Acoustic wall panels come in a wide variety of shapes, sizes, thicknesses and are made from a variety of materials.
We work with all the leading acoustic panel manufacturers offering a selection which can improve the acoustics of any loud or reverberant space.
Acoustic panels work by allowing sound into their porous interior converting some of the sound into heat. Some of the remaining sound waves are reflected from the back wall which are absorbed by the panel. Some waves will likely travel through the wall into an adjacent space.
Acoustic panels are light and are generally made from either foam, glass/rock wool or recycled plastic bottles (PET).

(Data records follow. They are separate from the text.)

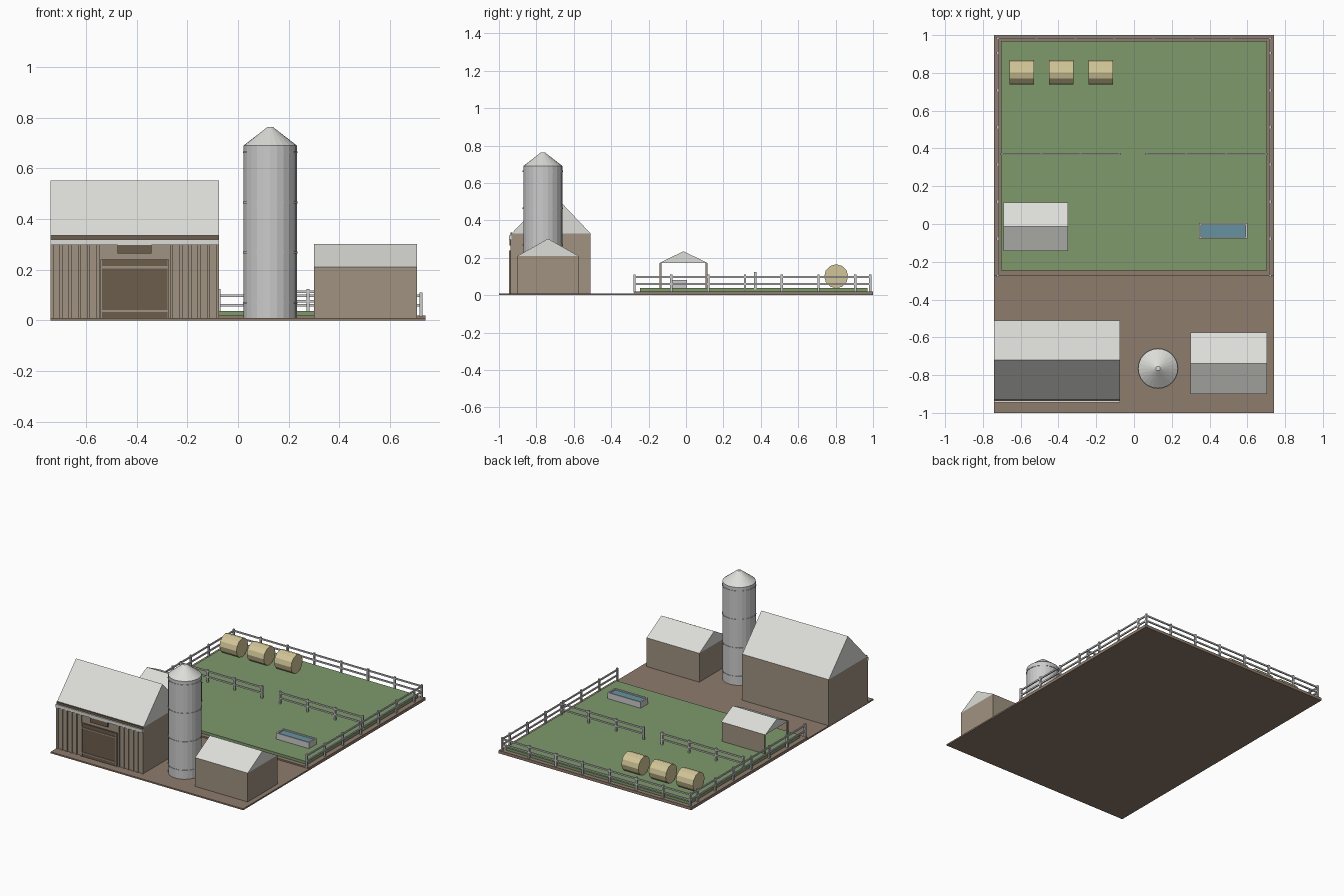
import bpy, bmesh, math
from mathutils import Matrix

if "Cube" in bpy.data.objects:
    bpy.data.objects.remove(bpy.data.objects["Cube"])


def mat(name, r, g, b):
    m = bpy.data.materials.new(name)
    m.diffuse_color = (r, g, b, 1)
    m.use_nodes = True
    m.node_tree.nodes["Principled BSDF"].inputs["Base Color"].default_value = m.diffuse_color
    return m


EARTH = mat("earth", .27, .20, .15)
GRASS = mat("grass", .21, .32, .15)
WOOD = mat("weathered_wood", .35, .29, .22)
DARK = mat("dark_wood", .15, .11, .075)
ROOF = mat("pale_roof", .72, .72, .69)
STRAW = mat("straw", .64, .56, .31)
WATER = mat("water", .13, .29, .35)


def finish(name, bm, material=None):
    bmesh.ops.recalc_face_normals(bm, faces=bm.faces)
    me = bpy.data.meshes.new(name)
    bm.to_mesh(me)
    bm.free()
    ob = bpy.data.objects.new(name, me)
    bpy.context.collection.objects.link(ob)
    if material:
        me.materials.append(material)
    return ob


def add_box(bm, x0, x1, y0, y1, z0, z1):
    m = Matrix.Translation(((x0 + x1) / 2, (y0 + y1) / 2, (z0 + z1) / 2)) \
        @ Matrix.Diagonal((x1 - x0, y1 - y0, z1 - z0, 1))
    bmesh.ops.create_cube(bm, size=1, matrix=m)


def boxes(name, specs, material=None):
    bm = bmesh.new()
    for s in specs:
        add_box(bm, *s)
    return finish(name, bm, material)


def gable(name, x0, x1, y0, y1, z0, z1):
    # solid triangular roof, ridge along x
    bm = bmesh.new()
    prof = [(y0, z0), (y1, z0), ((y0 + y1) / 2, z1)]
    face = bm.faces.new([bm.verts.new((x0, y, z)) for y, z in prof])
    ext = bmesh.ops.extrude_face_region(bm, geom=[face])["geom"]
    bmesh.ops.translate(bm, vec=(x1 - x0, 0, 0),
                        verts=[v for v in ext if isinstance(v, bmesh.types.BMVert)])
    bm.faces.new([v for v in face.verts]) if not face.is_valid else None
    return finish(name, bm, ROOF)


def drum(name, r1, r2, depth, loc, segs, material=None, along_x=False):
    bm = bmesh.new()
    m = Matrix.Translation(loc)
    if along_x:
        m = m @ Matrix.Rotation(math.pi / 2, 4, 'Y')
    bmesh.ops.create_cone(bm, cap_ends=True, segments=segs, radius1=r1, radius2=r2,
                          depth=depth, matrix=m)
    return finish(name, bm, material)


# ground
boxes("yard_base", [(-.74, .74, -1, 1, 0, .01)], EARTH)
boxes("pasture_border", [(-.74, .74, -.275, 1, .005, .02)], EARTH)
boxes("pasture_grass", [(-.705, .705, -.245, .97, .01, .038)], GRASS)

# barn
boxes("barn_walls", [(-.74, -.075, -.932, -.51, .01, .33)], WOOD)
gable("barn_roof", -.74, -.075, -.932, -.51, .33, .552)
boxes("barn_eave_board", [(-.74, -.075, -.938, -.93, .32, .335)], DARK)
boxes("barn_gutter", [(-.74, -.075, -.946, -.93, .298, .32)], ROOF)
battens = [-.734 + i * .0363 for i in range(19)]
boxes("barn_battens", [(x - .006, x + .006, -.939, -.93, .01, .298)
                       for x in battens if not -.55 < x < -.265], WOOD)
boxes("barn_door", [(-.54, -.275, -.941, -.93, .01, .24)], DARK)
boxes("barn_door_trim", [(-.54, -.275, -.946, -.94, z, z + .008) for z in (.033, .206)]
      + [(x, x + .006, -.946, -.94, .01, .24) for x in (-.543, -.278)], WOOD)
boxes("barn_loft_panel", [(-.476, -.342, -.945, -.93, .265, .298)], DARK)

# silo
SX, SY = .127, -.765
drum("silo_body", .105, .105, .68, (SX, SY, .35), 24)
drum("silo_roof", .105, .012, .072, (SX, SY, .726), 24, ROOF)
for z in (.07, .268, .465, .663):
    drum("silo_ring", .108, .108, .007, (SX, SY, z), 24)

# shed
boxes("shed_walls", [(.30, .705, -.90, -.575, .01, .21)], WOOD)
gable("shed_roof", .30, .705, -.90, -.575, .21, .302)

# open animal shelter
gable("shelter_roof", -.69, -.35, -.142, .115, .172, .235)
boxes("shelter_back_wall", [(-.685, -.355, .104, .114, .035, .172)], WOOD)
boxes("shelter_posts", [(x, x + .012, -.142, -.13, .035, .172) for x in (-.688, -.364)], WOOD)

# water trough
tx0, tx1, ty0, ty1 = .345, .60, -.078, .005
boxes("trough_walls", [
    (tx0, tx1, ty0, ty0 + .01, .035, .08), (tx0, tx1, ty1 - .01, ty1, .035, .08),
    (tx0, tx0 + .01, ty0, ty1, .035, .08), (tx1 - .01, tx1, ty0, ty1, .035, .08)])
boxes("trough_water", [(tx0 + .01, tx1 - .01, ty0 + .01, ty1 - .01, .035, .072)], WATER)

# hay bales
for x in (-.595, -.385, -.175):
    drum("hay_bale", .064, .064, .13, (x, .803, .101), 12, STRAW, True)


def fence(name, a, b, n, z):
    # axis-aligned run of posts with two rails
    (ax, ay), (bx, by) = a, b
    specs = []
    for i in range(n):
        t = i / (n - 1)
        x, y = ax + (bx - ax) * t, ay + (by - ay) * t
        specs.append((x - .006, x + .006, y - .006, y + .006, z - .005, z + .09))
    for h in (.04, .078):
        specs.append((ax - .004, bx + .004, ay - .004, by + .004, z + h - .005, z + h + .005))
    boxes(name, specs)


# fences
for side in (-1, 1):
    fence("side_fence", (side * .722, -.275), (side * .722, .905), 7, .02)
    boxes("side_fence_end_rails", [(side * .722 - .004, side * .722 + .004, .9, .985, .02 + h - .005,
                                    .02 + h + .005) for h in (.04, .078)])
fence("back_fence", (-.722, .985), (.722, .985), 8, .02)
fence("divider_fence_left", (-.70, .37), (-.075, .37), 4, .035)
fence("divider_fence_right", (.065, .37), (.70, .37), 4, .035)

There are a range of options when it comes to sustainability credentials. Autex Acoustics offer a Carbon Neutral acoustic solution. As a company they utilise their own bottle recycling facility, taking thousands of bottles out of landfill on a daily basis
BAUX, a Swedish based manufacturer, have their own forest from which they make their wood wool acoustic panels. As they work towards Carbon Neutrality, they are popular choice for the environmentally conscious.
How to choose the right acoustic panel
With so many options, it can be difficult to know which panel is best for your needs.
As a rule of thumb, thicker panels will absorb more sound and offer a high NRC (this means noise reduction coefficient. A number between 0 and 1 where 1 is 100% absorption). Panels range from 0.20 to around an NRC of 1.
We can help you determine how many panels you’ll need for each type. Just get in touch and let us know the dimensions and use of the space and we will happily recommend some products for you
Where to put acoustic panels
We always recommend treating two non-parallel surfaces (so the ceiling and a wall, an end wall and a side wall etc.). Sound waves travelling between surfaces are absorbed more effectively this way. By treating a third surface you can also increase the efficacy of the treatment
Do acoustic panels help with noise
Although acoustic panels will do next to nothing to stop sound leaving a room, they can be used to reduce the dB level within a particularly noisy room. For every doubling of acoustic absorption in m2, you will achieve a reduction of 3dB in the space. 3dB is certainly noticeable. It is worth noting that if you wish to achieve a large dB reduction, this is not a practical method; to make a 15 dB reduction would you require 40 times the amount of absorption you started with.